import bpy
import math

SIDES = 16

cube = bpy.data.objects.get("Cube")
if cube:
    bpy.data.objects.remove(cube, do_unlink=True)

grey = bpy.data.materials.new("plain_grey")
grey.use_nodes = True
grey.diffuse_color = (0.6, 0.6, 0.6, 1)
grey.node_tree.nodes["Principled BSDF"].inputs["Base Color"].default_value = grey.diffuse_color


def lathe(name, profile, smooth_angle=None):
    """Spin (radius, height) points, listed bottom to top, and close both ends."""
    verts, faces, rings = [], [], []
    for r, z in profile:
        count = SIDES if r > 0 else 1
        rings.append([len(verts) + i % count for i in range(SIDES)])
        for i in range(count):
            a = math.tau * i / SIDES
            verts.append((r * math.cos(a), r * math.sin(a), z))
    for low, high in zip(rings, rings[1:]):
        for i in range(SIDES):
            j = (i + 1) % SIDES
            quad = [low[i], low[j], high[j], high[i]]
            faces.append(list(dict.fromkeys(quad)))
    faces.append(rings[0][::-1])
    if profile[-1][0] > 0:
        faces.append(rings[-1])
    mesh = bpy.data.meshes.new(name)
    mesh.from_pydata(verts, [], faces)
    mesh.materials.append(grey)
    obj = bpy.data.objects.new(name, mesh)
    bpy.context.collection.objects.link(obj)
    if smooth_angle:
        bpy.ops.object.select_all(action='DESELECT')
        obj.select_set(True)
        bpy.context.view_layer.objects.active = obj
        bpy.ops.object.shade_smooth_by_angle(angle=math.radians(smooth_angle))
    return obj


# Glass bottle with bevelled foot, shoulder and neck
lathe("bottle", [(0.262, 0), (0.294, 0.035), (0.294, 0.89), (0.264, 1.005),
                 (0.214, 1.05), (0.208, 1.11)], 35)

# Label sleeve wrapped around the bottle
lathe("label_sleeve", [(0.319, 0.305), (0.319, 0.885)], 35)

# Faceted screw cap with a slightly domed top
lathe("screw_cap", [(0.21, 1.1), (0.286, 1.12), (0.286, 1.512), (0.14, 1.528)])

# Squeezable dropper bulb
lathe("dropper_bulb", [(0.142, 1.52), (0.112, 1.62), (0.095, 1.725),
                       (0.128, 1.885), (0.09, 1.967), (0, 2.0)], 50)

______

> **Instructions for the task**:
For every line in the data above that holds "math", return the line itself.

> **Response to this exercise**:
import math
            a = math.tau * i / SIDES
            verts.append((r * math.cos(a), r * math.sin(a), z))
        bpy.ops.object.shade_smooth_by_angle(angle=math.radians(smooth_angle))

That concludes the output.